“To add insult to injury,” Mary Sojourner, Protect the Peaks volunteer, said, “I find it reprehensible that we, the public who will be affected by this decision, were not allowed to make comments; and that an open review process was not put in place.”
The decision to extend the contract was made despite pleas from local residents and Indigenous People. “This type of agreement is short sighted and unsustainable in our continuous drought situation and also shows a total lack of regard for the 13 Indigenous Nations for whom the Peaks are sacred,” said Dawn Dyer, Protect the Peaks volunteer.
On July 22, 2014, when Arizona Snowbowl was 2 years into their original 5 year contract. Snowbowl manager J.R. Murray petitioned for the twenty-year extension. The volume of treated sewage effluent provided to Snowbowl and the duration of time for snowmaking, November to February, has not been changed. The City is required to deliver Class A reclaimed water – though since it has problems at its two reclaimed water treatment plants, it is questionable if the City can consistently deliver effluent at that standard. Flagstaff’s reclaimed water also contains high amounts of selenium and other dangerous contaminants.
City officials acknowledge that reclaimed wastewater may contain antibiotic resistant bacteria and pharmaceuticals, but have no timeline for testing and mitigating these issues. It is illegal to ingest reclaimed wastewater through the eyes, mouth, ears or skin due to its fecal coliform and chemical content. In spite of this, state agencies are turning a blind eye to these facts when considering matters with Snowbowl – thus the City and state agencies are therefore putting thousands of skiers and families at risk.
Over thirteen Indigenous Nations have expressed overwhelming opposition to the use of reclaimed wastewater on the San Francisco Peaks, citing the damage it will do to medicinal plants, animals, culture, and the sanctity of this sacred site. The Forest Service, City of Flagstaff, and Arizona Department of Environmental Quality have all colluded to push snowmaking through and to ignore any voice against such action.
Currently, Flagstaff taxpayers are subsidizing Snowbowl’s reclaimed wastewater use for dirty snow. Arizona Snowbowl receives reclaimed wastewater for a fraction of the cost that city residents would, resulting in millions of dollars of Flagstaff tax payer funds subsidizing this unsustainable business, a business not even within city limits.
A council ordinance adopted in 2002 and reaffirmed by council in 2013, states that all agreements for existing treated sewage effluent customers are reviewed, approved, executed and enforced by the Utilities Director. Snowbowl manager J.R. Murray lobbied city officials to get the extension approved.
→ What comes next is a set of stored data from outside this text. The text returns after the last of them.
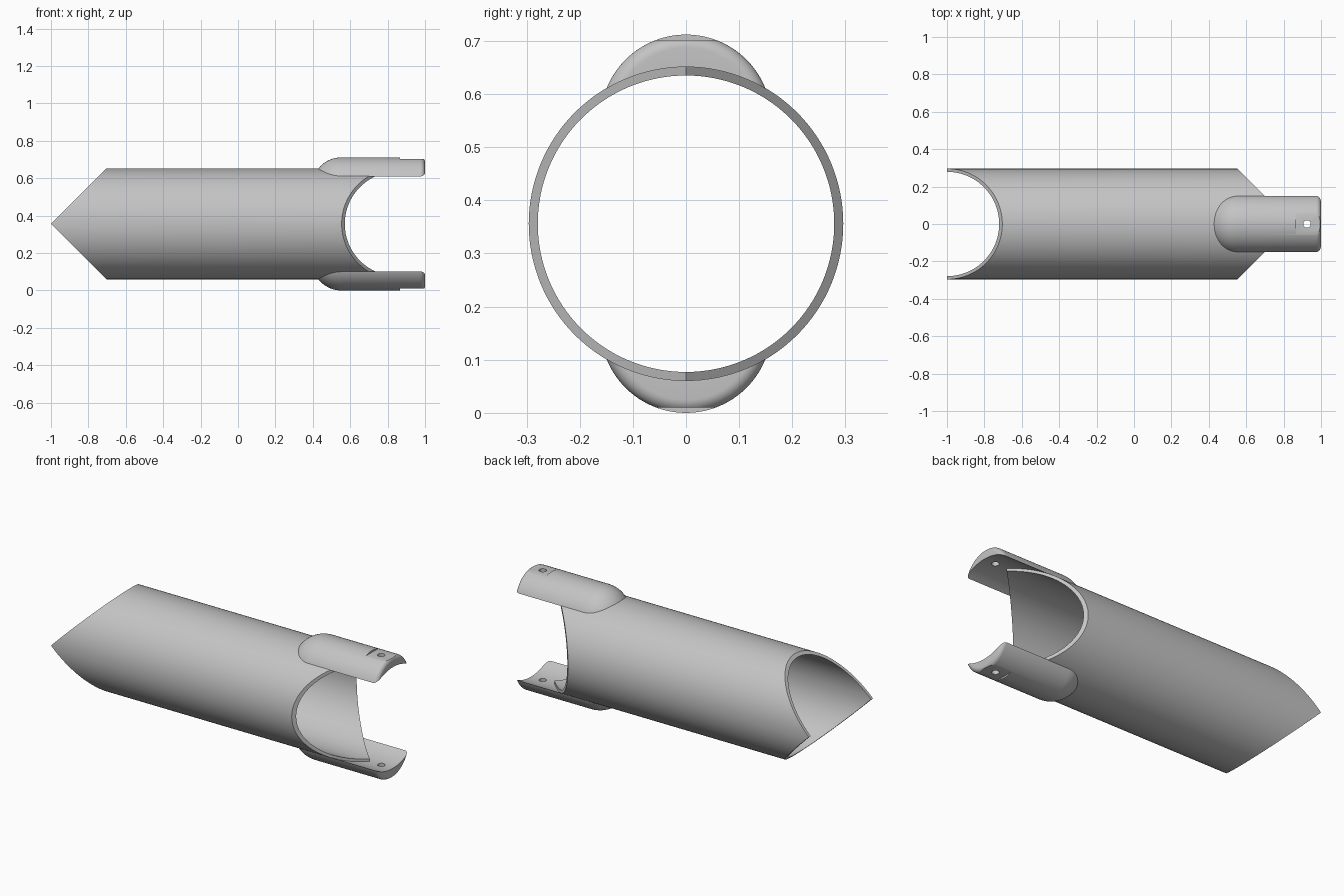
import bpy, bmesh, math
from mathutils import Matrix

AXIS_Z = 0.356      # height of the tube axis
R_OUT, R_IN = 0.296, 0.279
SEGMENTS = 128

cube = bpy.data.objects.get("Cube")
if cube:
    bpy.data.objects.remove(cube, do_unlink=True)

metal = bpy.data.materials.new("plain grey")
metal.use_nodes = True
grey = (0.55, 0.55, 0.55, 1)
metal.diffuse_color = grey
metal.node_tree.nodes["Principled BSDF"].inputs["Base Color"].default_value = grey


def make_object(name, bm):
    bmesh.ops.recalc_face_normals(bm, faces=bm.faces)
    mesh = bpy.data.meshes.new(name)
    bm.to_mesh(mesh)
    bm.free()
    mesh.materials.append(metal)
    obj = bpy.data.objects.new(name, mesh)
    bpy.context.collection.objects.link(obj)
    return obj


def select_only(obj):
    bpy.ops.object.select_all(action='DESELECT')
    obj.select_set(True)
    bpy.context.view_layer.objects.active = obj


def smooth(obj):
    select_only(obj)
    bpy.ops.object.shade_smooth_by_angle(angle=math.radians(30))


def cylinder(name, radius, length, matrix, segments):
    bm = bmesh.new()
    bmesh.ops.create_cone(bm, cap_ends=True, segments=segments, radius1=radius,
                          radius2=radius, depth=length, matrix=matrix)
    return make_object(name, bm)


def carve(obj, cutter):
    cutter.hide_render = True
    mod = obj.modifiers.new("carve", 'BOOLEAN')
    mod.operation, mod.solver, mod.object = 'DIFFERENCE', 'EXACT', cutter
    select_only(obj)
    bpy.ops.object.modifier_apply(modifier=mod.name)
    bpy.data.objects.remove(cutter, do_unlink=True)


# Tube with a mitred V at each end, turned a quarter turn from one another
bm = bmesh.new()
rings = []
for i in range(SEGMENTS):
    a = math.tau * i / SEGMENTS
    loop = []
    for r, end in ((R_OUT, -1), (R_OUT, 1), (R_IN, 1), (R_IN, -1)):
        y, h = r * math.cos(a), r * math.sin(a)
        x = -1 + abs(h) if end < 0 else 0.85 - abs(y)
        loop.append(bm.verts.new((x, y, AXIS_Z + h)))
    rings.append(loop)
for i in range(SEGMENTS):
    p, q = rings[i - 1], rings[i]
    for k in range(4):
        n = (k + 1) % 4
        bm.faces.new((p[k], p[n], q[n], q[k]))
smooth(make_object("tube", bm))

# Upper tab: a lathed bar with a domed inner end and a filleted outer end
RADIUS, DOME_X, FILLET = 0.161, 0.554, 0.025
tab_z = 0.712 - RADIUS
profile = []
for i in range(17):
    a = math.pi / 2 * i / 16
    profile.append((DOME_X - RADIUS * math.cos(a), RADIUS * math.sin(a)))
for i in range(9):
    a = math.pi / 2 * i / 8
    profile.append((1 - FILLET + FILLET * math.sin(a),
                    RADIUS - FILLET + FILLET * math.cos(a)))
profile.append((1, 0))
bm = bmesh.new()
verts = [bm.verts.new((x, 0, r)) for x, r in profile]
edges = [bm.edges.new(pair) for pair in zip(verts, verts[1:])]
bmesh.ops.spin(bm, geom=verts + edges, cent=(0, 0, 0), axis=(1, 0, 0),
               angle=math.tau, steps=96, use_duplicate=False)
bmesh.ops.remove_doubles(bm, verts=bm.verts, dist=0.0001)
bmesh.ops.translate(bm, verts=bm.verts, vec=(0, 0, tab_z))
upper_tab = make_object("upper_tab", bm)

# Hollow the underside to sit on the tube
along_x = Matrix.Translation((0, 0, AXIS_Z)) @ Matrix.Rotation(math.pi / 2, 4, 'Y')
carve(upper_tab, cylinder("saddle_cutter", R_OUT - 0.001, 4, along_x, SEGMENTS))

# Flat seat around the bolt hole
bm = bmesh.new()
bmesh.ops.create_cube(bm, size=1, matrix=Matrix.Translation((1.365, 0, 1.202)))
carve(upper_tab, make_object("seat_cutter", bm))

# Bolt hole
carve(upper_tab, cylinder("hole_cutter", 0.02, 0.4,
                          Matrix.Translation((0.925, 0, 0.7)), 32))

# Lower tab mirrors the upper one
bm = bmesh.new()
bm.from_mesh(upper_tab.data)
for v in bm.verts:
    v.co.z = 2 * AXIS_Z - v.co.z
lower_tab = make_object("lower_tab", bm)
for tab in (upper_tab, lower_tab):
    smooth(tab)
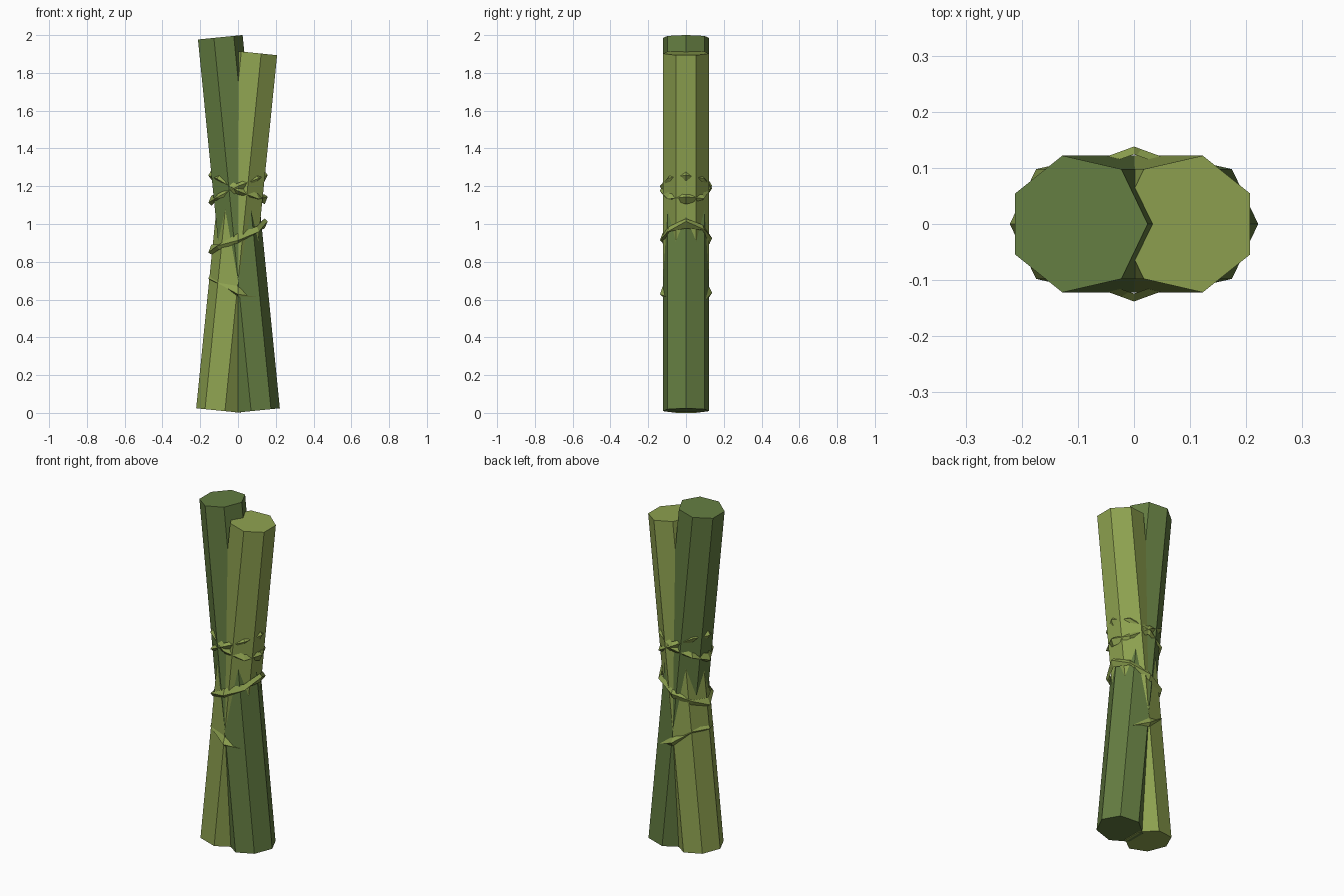
import bpy, bmesh, math, random
from mathutils import Vector

if "Cube" in bpy.data.objects:
    bpy.data.objects.remove(bpy.data.objects["Cube"])
random.seed(4)


def material(name, rgb):
    m = bpy.data.materials.new(name)
    m.use_nodes = True
    color = (*rgb, 1)
    m.diffuse_color = color
    m.node_tree.nodes["Principled BSDF"].inputs["Base Color"].default_value = color
    return m


dark = material("dark green", (0.127, 0.205, 0.053))
light = material("light green", (0.271, 0.361, 0.080))


def loft(name, rings, mat, closed):
    """Skin a list of equal-length point rings; cap the ends or join them."""
    bm = bmesh.new()
    loops = [[bm.verts.new(p) for p in ring] for ring in rings]
    pairs = list(zip(loops, loops[1:]))
    if closed:
        pairs.append((loops[-1], loops[0]))
    else:
        bm.faces.new(loops[0])
        bm.faces.new(loops[-1])
    n = len(loops[0])
    for a, b in pairs:
        for i in range(n):
            j = (i + 1) % n
            bm.faces.new((a[i], a[j], b[j], b[i]))
    bmesh.ops.recalc_face_normals(bm, faces=bm.faces)
    mesh = bpy.data.meshes.new(name)
    bm.to_mesh(mesh)
    bm.free()
    mesh.materials.append(mat)
    obj = bpy.data.objects.new(name, mesh)
    bpy.context.collection.objects.link(obj)


def stalk(name, bottom, top, side, mat):
    """Seven-sided stalk with square-cut ends, one edge facing side (+1 or -1 in x)."""
    axis = (top - bottom).normalized()
    across = Vector((axis.z, 0, -axis.x)) * side
    rings = []
    for centre in (bottom, top):
        angles = [math.tau * i / 7 for i in range(7)]
        rings.append([centre + 0.125 * (across * math.cos(a) + Vector((0, math.sin(a), 0)))
                      for a in angles])
    loft(name, rings, mat, False)


def vine(name, height, tilt):
    """Jagged tilted band of triangular section; tilt raises the +x side."""
    rings = []
    steps = 8
    for i in range(steps):
        a = math.tau * i / steps
        out = Vector((0.157 * math.cos(a), 0.138 * math.sin(a), 0))
        z = height + tilt * math.cos(a) + random.uniform(-0.012, 0.012)
        half = 0.026 if i % 2 == 0 else 0.014
        twist = random.uniform(-0.018, 0.018)
        rings.append([out + Vector((0, 0, z + twist)),
                      out * 0.9 + Vector((0, 0, z + half)),
                      out * 0.9 + Vector((0, 0, z - half))])
    loft(name, rings, light, True)


# Two crossed stalks
stalk("dark_stalk", Vector((0.097, 0, 0.012)), Vector((-0.1, 0, 1.988)), 1, dark)
stalk("light_stalk", Vector((-0.097, 0, 0.012)), Vector((0.095, 0, 1.905)), -1, light)

# Vine wraps binding the crossing
for name, height, tilt in (("lower_vine", 0.65, -0.065), ("middle_vine", 0.925, 0.07),
                           ("upper_vine_a", 1.19, -0.07), ("upper_vine_b", 1.195, 0.07)):
    vine(name, height, tilt)
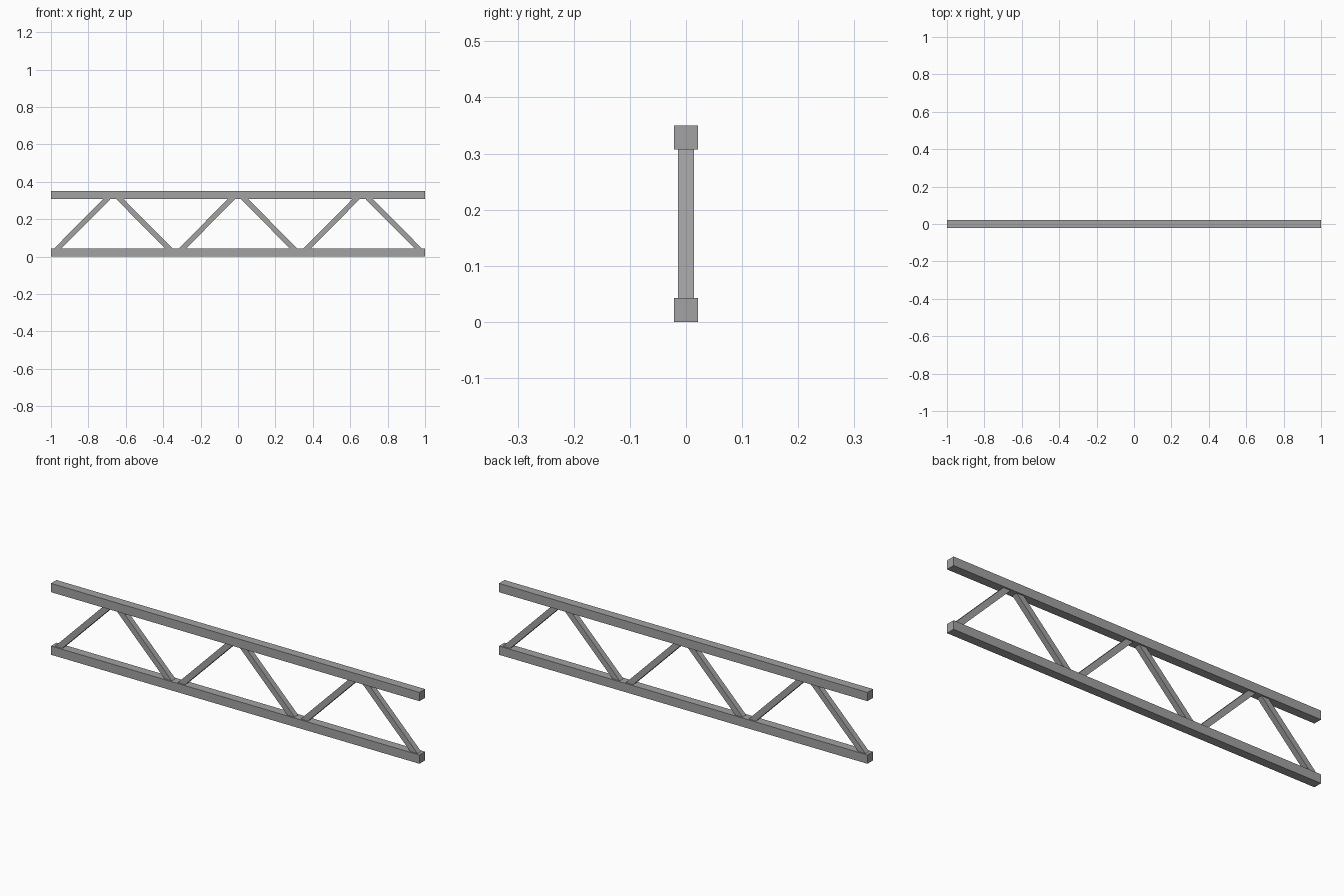
import bpy
import bmesh

cube = bpy.data.objects.get("Cube")
if cube:
    bpy.data.objects.remove(cube, do_unlink=True)

CHORD = 0.043        # square section of the long rails
HEIGHT = 0.35
BRACE = 0.028        # square section of the diagonals
BAYS = 3
GAP = 0.036          # distance of each diagonal from its node

steel = bpy.data.materials.new("steel_grey")
steel.use_nodes = True
grey = (0.36, 0.36, 0.36, 1)
steel.diffuse_color = grey
steel.node_tree.nodes["Principled BSDF"].inputs["Base Color"].default_value = grey


def prism(name, outline, depth):
    """Extrude an x-z outline along y, centred on y = 0."""
    bm = bmesh.new()
    face = bm.faces.new([bm.verts.new((x, -depth / 2, z)) for x, z in outline])
    new = bmesh.ops.extrude_face_region(bm, geom=[face])["geom"]
    verts = [v for v in new if isinstance(v, bmesh.types.BMVert)]
    bmesh.ops.translate(bm, verts=verts, vec=(0, depth, 0))
    bmesh.ops.recalc_face_normals(bm, faces=bm.faces)
    mesh = bpy.data.meshes.new(name)
    bm.to_mesh(mesh)
    bm.free()
    mesh.materials.append(steel)
    obj = bpy.data.objects.new(name, mesh)
    bpy.context.collection.objects.link(obj)


# Long rails
for name, z in (("bottom_chord", 0), ("top_chord", HEIGHT - CHORD)):
    prism(name, [(-1, z), (1, z), (1, z + CHORD), (-1, z + CHORD)], CHORD)

# Zigzag diagonals, cut flush against the rails
bay = 2 / BAYS
low, high = CHORD, HEIGHT - CHORD
half = BRACE / 2 ** 0.5
for i in range(BAYS):
    middle = -1 + bay * (i + 0.5)
    for side, label in ((-1, "right"), (1, "left")):
        foot = middle + side * (bay / 2 - GAP)
        head = middle + side * GAP
        prism(f"brace_{label}_{i + 1}",
              [(foot - half, low), (foot + half, low),
               (head + half, high), (head - half, high)], BRACE)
Arizona Snowbowl operates their private business on the Peaks under permit from the US Forest Service. The Forest Service approved ski area expansion and treated sewage snowmaking in 2005. The Coconino Forest Service Environmental Impact Statement (page 3-121) stated, “It is unrealistic to think that the Snowbowl would be a significant driver of tourism activity or the economy.”
The Hopi Tribe currently has a lawsuit against the City of Flagstaff to halt the sale of wastewater for snowmaking. The lawsuit asserts that the contract is not in the public’s best interest. In spite of the pending suit, the City of Flagstaff is undermining their concerns and ultimately judicial processes, which if regarded, should have put the City’s contract on hold until the lawsuit was resolved.
After years of legal battles, protests, teach-ins and more than 50 arrests resulting from protests to protect the Peaks, Snowbowl started making snow in 2012. The recent decision extends the contract through 2034.